START Information given

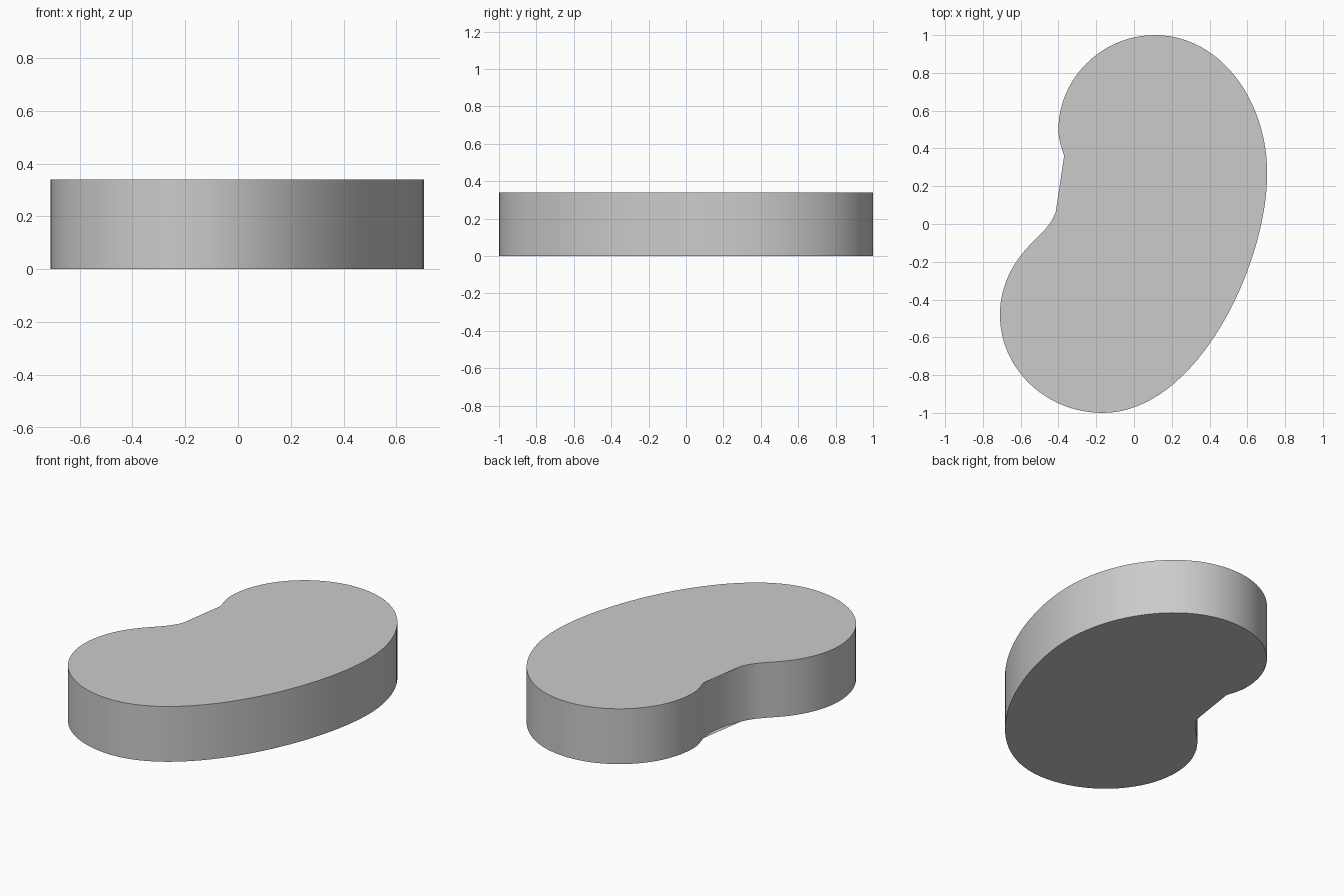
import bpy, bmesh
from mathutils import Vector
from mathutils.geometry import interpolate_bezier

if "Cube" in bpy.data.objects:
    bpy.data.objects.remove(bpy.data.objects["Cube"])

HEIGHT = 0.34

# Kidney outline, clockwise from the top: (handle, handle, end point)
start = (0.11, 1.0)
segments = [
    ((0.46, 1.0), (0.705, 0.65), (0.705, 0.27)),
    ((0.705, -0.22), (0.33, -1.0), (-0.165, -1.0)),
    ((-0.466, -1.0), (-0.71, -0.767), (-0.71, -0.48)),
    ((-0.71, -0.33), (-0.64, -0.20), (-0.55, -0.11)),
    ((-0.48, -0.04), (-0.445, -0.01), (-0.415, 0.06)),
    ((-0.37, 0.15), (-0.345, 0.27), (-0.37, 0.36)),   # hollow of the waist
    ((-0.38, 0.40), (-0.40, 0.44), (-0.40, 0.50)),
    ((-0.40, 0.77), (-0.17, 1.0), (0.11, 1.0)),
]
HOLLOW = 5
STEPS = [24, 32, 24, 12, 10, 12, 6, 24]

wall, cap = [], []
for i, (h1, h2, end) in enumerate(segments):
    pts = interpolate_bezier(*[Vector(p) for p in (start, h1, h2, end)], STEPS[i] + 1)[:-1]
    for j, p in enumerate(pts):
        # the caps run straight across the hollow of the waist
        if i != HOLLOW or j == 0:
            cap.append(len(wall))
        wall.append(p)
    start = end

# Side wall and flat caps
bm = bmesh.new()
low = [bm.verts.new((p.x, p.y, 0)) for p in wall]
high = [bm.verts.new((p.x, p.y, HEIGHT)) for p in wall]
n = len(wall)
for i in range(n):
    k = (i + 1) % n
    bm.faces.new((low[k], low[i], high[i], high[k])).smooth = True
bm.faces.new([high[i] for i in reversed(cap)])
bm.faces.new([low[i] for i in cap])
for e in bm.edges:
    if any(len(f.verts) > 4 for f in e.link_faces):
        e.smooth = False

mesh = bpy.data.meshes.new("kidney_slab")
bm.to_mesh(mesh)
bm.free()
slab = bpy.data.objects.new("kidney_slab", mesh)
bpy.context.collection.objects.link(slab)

END Information given
START Information given

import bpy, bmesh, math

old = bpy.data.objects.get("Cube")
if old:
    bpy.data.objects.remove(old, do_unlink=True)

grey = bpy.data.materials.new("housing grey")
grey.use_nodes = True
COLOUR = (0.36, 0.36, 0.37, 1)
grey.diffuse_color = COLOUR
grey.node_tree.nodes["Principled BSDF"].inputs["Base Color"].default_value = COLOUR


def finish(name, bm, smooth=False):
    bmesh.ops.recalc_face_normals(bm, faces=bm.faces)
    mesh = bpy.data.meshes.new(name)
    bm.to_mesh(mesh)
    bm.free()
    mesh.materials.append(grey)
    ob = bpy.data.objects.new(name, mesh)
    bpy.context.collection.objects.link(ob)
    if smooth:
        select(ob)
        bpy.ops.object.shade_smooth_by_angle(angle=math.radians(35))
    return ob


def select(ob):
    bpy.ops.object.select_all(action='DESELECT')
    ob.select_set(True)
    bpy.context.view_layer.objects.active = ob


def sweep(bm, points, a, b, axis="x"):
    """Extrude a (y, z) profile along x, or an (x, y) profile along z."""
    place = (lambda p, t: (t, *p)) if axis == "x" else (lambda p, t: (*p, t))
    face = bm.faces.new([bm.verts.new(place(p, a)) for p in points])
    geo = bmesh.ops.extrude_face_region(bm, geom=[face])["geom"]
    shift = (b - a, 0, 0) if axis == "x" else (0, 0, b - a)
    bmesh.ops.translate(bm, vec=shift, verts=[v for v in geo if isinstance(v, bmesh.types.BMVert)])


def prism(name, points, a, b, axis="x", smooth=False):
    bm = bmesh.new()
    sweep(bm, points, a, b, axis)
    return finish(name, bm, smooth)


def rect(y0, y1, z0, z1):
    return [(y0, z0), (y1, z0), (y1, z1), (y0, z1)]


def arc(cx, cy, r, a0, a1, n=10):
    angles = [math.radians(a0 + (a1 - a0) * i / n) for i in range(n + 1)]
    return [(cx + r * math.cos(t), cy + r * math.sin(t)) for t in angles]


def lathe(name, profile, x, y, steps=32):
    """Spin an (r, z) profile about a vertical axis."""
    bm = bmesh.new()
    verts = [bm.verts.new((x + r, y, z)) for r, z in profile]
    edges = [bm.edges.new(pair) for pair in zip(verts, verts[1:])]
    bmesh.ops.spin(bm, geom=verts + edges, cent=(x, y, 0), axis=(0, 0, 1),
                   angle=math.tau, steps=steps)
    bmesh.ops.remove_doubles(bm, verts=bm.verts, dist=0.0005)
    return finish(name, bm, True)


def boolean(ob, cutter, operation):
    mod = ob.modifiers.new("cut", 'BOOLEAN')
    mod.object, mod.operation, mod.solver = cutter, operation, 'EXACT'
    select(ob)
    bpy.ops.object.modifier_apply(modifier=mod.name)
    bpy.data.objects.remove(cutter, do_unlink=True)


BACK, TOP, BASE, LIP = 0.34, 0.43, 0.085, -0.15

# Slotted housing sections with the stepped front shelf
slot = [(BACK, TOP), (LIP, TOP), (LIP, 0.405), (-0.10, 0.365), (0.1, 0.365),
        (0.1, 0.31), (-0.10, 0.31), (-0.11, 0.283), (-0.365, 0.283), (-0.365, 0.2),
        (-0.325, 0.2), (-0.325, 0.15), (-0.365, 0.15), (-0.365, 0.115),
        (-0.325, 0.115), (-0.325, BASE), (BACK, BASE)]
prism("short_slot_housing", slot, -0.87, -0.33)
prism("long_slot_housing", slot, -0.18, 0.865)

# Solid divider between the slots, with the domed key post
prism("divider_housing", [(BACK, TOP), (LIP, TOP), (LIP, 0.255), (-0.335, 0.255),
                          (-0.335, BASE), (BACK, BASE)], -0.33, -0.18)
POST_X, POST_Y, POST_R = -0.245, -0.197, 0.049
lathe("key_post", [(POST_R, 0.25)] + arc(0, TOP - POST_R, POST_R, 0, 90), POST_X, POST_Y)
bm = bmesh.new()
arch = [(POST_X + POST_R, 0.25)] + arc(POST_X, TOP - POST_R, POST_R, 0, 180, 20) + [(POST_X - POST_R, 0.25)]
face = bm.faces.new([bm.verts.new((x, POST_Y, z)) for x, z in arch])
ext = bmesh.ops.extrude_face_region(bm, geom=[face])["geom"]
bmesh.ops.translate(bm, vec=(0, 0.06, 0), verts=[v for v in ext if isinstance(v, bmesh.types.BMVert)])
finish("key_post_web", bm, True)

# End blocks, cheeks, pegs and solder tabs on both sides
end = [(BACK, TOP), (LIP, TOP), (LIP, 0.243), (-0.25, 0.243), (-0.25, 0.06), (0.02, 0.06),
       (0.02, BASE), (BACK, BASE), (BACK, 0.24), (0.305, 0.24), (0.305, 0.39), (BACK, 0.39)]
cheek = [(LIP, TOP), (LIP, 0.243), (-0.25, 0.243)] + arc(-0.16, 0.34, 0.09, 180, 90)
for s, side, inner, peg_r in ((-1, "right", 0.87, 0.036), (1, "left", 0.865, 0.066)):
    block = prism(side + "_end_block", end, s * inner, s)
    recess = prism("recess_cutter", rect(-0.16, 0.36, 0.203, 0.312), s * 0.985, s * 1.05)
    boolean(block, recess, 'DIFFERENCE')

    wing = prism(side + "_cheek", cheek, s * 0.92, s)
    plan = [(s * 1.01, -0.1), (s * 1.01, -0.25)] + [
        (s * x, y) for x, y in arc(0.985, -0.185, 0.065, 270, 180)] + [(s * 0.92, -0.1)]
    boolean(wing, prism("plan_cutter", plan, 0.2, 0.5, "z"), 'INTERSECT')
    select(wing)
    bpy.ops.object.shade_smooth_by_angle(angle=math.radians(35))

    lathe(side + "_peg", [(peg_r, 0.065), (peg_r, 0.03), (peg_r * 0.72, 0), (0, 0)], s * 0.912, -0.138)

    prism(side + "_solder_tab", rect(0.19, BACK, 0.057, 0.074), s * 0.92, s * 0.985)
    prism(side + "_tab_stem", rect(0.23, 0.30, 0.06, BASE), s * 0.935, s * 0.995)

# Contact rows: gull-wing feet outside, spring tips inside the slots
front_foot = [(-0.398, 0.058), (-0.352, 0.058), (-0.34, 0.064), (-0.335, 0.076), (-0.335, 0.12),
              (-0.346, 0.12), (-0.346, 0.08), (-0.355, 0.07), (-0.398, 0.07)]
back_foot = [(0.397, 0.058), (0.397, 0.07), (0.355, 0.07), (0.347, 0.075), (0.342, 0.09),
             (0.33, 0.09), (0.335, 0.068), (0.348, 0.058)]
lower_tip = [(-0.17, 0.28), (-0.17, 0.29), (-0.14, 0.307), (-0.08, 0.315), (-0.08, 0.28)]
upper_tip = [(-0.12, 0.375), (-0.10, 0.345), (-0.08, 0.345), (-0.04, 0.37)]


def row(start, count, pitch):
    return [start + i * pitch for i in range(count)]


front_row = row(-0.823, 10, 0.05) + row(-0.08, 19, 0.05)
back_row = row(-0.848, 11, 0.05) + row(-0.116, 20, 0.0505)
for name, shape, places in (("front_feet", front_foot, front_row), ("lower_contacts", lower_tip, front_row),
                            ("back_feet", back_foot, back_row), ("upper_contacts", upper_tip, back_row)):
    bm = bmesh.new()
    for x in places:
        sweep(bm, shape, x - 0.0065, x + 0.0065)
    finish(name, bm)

END Information given

*Exercise requirements*:
Considering only the material above, set down every line from the one with "# Solid divider" to the one with "POST_X, POST_Y, POST_R", inclusive, exactly as written.

*Solution to this exercise*:
# Solid divider between the slots, with the domed key post
prism("divider_housing", [(BACK, TOP), (LIP, TOP), (LIP, 0.255), (-0.335, 0.255),
                          (-0.335, BASE), (BACK, BASE)], -0.33, -0.18)
POST_X, POST_Y, POST_R = -0.245, -0.197, 0.049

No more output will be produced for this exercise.